Reply

avatar Madaline Resendes September 7, 2016 at 6:09 pm

How did you know Eddie, Emma and I were contemplating a Thanksgiving trip to Philadelphia? You may have pushed us over the edge with this post replete with alluring points of interest you so seductively present! You Philly vixen, you! Our lives are complex and many moving parts always have to be considered, but I think we can make it work! Lovely places to see and lovely people to visit. Of course, by then the Founding Fathers will either be turning over in their graves or celebrating the fact that the democracy they so lovingly crafted is still progressing, however haltingly!

Reply

Suzanne Fluhr Suzanne Fluhr September 7, 2016 at 7:04 pm

You do realize that the leaves will no longer be on the trees by the time Thanksgiving rolls around, but your family will still be there.

Reply

avatar Edward Holmes September 8, 2016 at 4:28 pm

Philly looks really great in the fall.

Reply

avatar Irene S. Levine September 9, 2016 at 1:44 pm

You’ve really whetting my travel appetite!

Reply

avatar nan @ lbddiaries September 9, 2016 at 3:34 pm

This sounds like a perfect vacation to me! We lived in Vermont for a year and a half and the peepers there were also amazingly distracted – although it was understandable – the leaves were AH-MAZING!! I am bookmarking this one and make plans to visit your town – I love that area!

Reply

avatar Roz Warren September 10, 2016 at 10:29 am

As I Philly native, I enjoy all of these things. And Philadelphia is a great city for just walking around in.

Reply

avatar Candy September 29, 2016 at 10:52 am

My daughter is moving to Philadelphia in a couple of months to open a brand new hotel in University City. We’ll be traveling there regularly and your posts about Philly just make me more excited to visit!
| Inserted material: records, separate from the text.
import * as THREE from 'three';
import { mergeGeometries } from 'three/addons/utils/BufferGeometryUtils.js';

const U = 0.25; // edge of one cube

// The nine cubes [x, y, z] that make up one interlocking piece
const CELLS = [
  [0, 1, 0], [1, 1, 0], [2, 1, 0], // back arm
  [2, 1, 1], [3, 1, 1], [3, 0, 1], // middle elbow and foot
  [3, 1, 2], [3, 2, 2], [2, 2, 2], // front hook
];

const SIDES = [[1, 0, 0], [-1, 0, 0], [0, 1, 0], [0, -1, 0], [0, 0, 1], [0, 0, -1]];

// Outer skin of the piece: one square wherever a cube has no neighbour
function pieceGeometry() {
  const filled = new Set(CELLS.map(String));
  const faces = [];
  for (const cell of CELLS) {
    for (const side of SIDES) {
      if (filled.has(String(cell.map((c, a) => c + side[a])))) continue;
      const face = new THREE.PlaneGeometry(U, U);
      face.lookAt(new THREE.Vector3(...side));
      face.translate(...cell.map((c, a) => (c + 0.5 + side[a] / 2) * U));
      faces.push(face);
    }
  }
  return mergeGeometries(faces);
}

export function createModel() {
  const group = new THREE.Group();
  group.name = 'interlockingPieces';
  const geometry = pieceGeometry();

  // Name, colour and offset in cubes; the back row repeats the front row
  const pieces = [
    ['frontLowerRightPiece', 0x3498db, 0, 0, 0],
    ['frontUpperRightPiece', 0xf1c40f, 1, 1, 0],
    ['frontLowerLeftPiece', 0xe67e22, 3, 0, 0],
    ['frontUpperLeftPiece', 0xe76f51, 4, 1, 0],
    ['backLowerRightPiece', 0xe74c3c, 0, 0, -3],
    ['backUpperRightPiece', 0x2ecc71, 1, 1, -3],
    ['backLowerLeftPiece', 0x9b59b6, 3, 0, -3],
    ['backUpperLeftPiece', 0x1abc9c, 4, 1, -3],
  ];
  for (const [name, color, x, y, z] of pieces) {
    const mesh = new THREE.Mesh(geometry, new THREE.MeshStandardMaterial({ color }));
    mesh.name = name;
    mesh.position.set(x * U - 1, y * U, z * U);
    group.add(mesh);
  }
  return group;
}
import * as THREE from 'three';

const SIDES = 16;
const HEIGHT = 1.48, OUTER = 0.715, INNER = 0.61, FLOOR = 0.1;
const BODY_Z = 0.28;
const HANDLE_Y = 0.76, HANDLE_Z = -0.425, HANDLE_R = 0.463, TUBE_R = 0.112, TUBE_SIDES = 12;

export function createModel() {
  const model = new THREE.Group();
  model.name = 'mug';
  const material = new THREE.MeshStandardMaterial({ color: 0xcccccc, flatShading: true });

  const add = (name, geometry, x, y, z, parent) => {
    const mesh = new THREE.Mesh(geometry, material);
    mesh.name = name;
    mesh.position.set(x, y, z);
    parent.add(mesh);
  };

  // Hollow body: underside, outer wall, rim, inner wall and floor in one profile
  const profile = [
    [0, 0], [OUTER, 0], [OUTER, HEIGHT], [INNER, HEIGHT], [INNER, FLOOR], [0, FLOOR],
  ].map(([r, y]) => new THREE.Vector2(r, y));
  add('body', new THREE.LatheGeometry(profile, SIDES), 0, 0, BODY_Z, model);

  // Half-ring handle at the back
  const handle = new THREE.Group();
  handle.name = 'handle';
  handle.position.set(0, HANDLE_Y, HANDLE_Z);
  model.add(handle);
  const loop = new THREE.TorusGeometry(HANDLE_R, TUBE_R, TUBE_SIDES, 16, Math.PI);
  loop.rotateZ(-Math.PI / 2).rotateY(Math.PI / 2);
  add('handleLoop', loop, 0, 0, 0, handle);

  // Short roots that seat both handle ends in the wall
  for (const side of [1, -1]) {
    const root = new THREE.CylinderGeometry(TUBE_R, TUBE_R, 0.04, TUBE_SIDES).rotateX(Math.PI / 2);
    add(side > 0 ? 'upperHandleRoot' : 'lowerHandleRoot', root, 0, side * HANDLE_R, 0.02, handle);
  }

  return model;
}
My husband’s dad grew up there, and I’m also a HUGE history and genealogy buff, so I just wanted to let you know how much I appreciate your posts about Philly… all the way over here in the Palm Springs desert in California.

Reply

Leave a Comment

{ 3 trackbacks }

Previous post:

Next post: